Start of The data
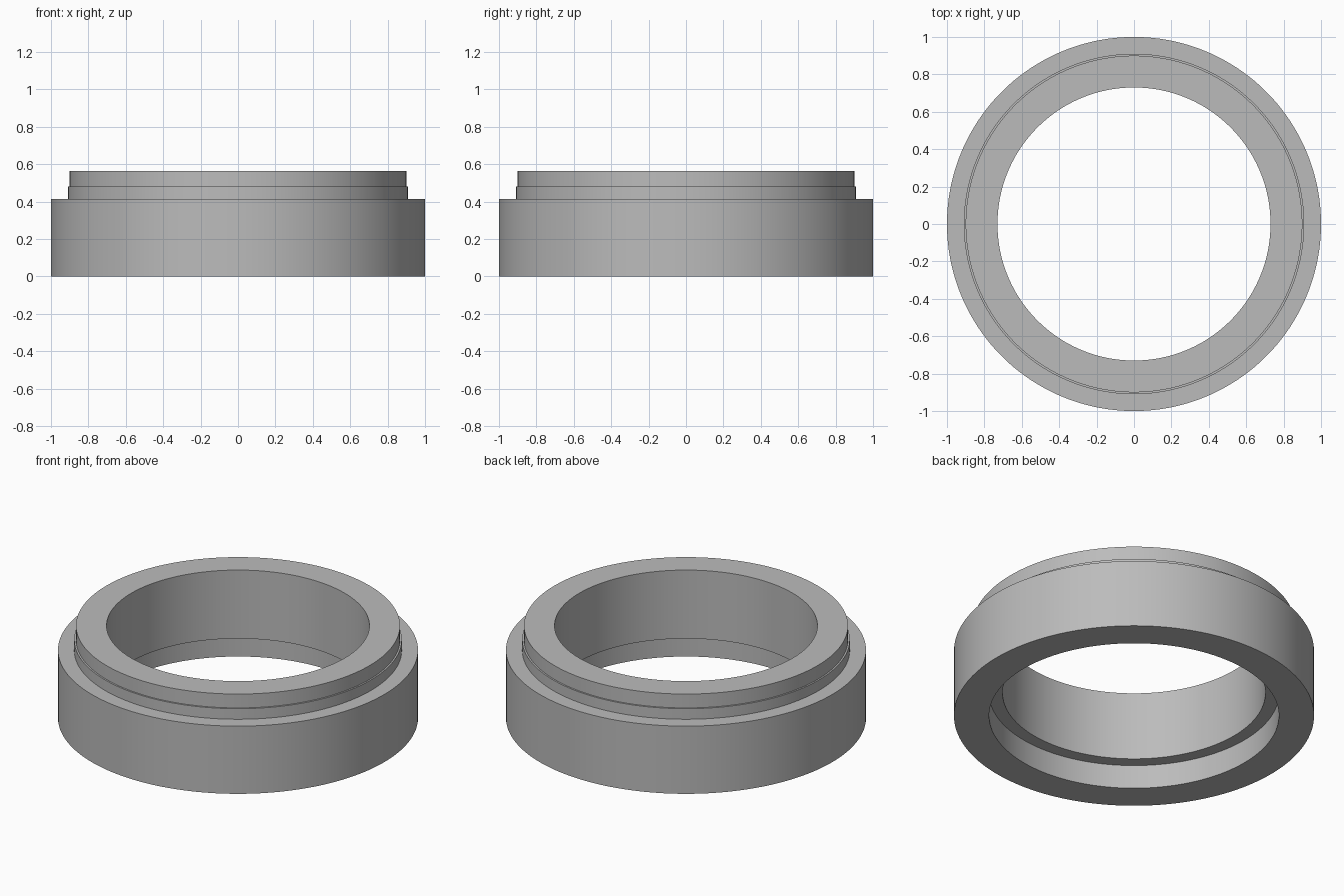
import bpy, bmesh, math
from mathutils import Vector

cube = bpy.data.objects.get("Cube")
if cube:
    bpy.data.objects.remove(cube, do_unlink=True)

SEGMENTS = 180
OUTER, NECK, NECK_TOP, BORE, SOCKET = 1.0, 0.91, 0.9, 0.73, 0.805
LEDGE, SHOULDER, STEP, TOP = 0.145, 0.415, 0.48, 0.565

metal = bpy.data.materials.new("grey metal")
metal.use_nodes = True
colour = (0.5, 0.5, 0.5, 1)
metal.diffuse_color = colour
metal.node_tree.nodes["Principled BSDF"].inputs["Base Color"].default_value = colour


def lathe(name, profile):
    """Revolve a closed (radius, height) profile around z."""
    bm = bmesh.new()
    verts = [bm.verts.new((r, 0, z)) for r, z in profile]
    edges = [bm.edges.new((a, b)) for a, b in zip(verts, verts[1:] + verts[:1])]
    bmesh.ops.spin(bm, geom=verts + edges, cent=Vector(), axis=Vector((0, 0, 1)),
                   angle=math.tau, steps=SEGMENTS)
    bmesh.ops.remove_doubles(bm, verts=bm.verts, dist=1e-4)
    bmesh.ops.recalc_face_normals(bm, faces=bm.faces)
    mesh = bpy.data.meshes.new(name)
    bm.to_mesh(mesh)
    bm.free()
    mesh.materials.append(metal)
    obj = bpy.data.objects.new(name, mesh)
    bpy.context.collection.objects.link(obj)
    bpy.ops.object.select_all(action="DESELECT")
    obj.select_set(True)
    bpy.context.view_layer.objects.active = obj
    bpy.ops.object.shade_smooth_by_angle(angle=math.radians(30))
    return obj


# Wide body with stepped neck above and a wider socket bored from below
lathe("stepped_ring", [
    (SOCKET, 0), (OUTER, 0), (OUTER, SHOULDER),
    (NECK, SHOULDER), (NECK, STEP), (NECK_TOP, STEP), (NECK_TOP, TOP),
    (BORE, TOP), (BORE, LEDGE), (SOCKET, LEDGE),
])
End of The data
Your assignment: Return each line of the records above in which the word "profile" occurs.

Task answer:
def lathe(name, profile):
    """Revolve a closed (radius, height) profile around z."""
    verts = [bm.verts.new((r, 0, z)) for r, z in profile]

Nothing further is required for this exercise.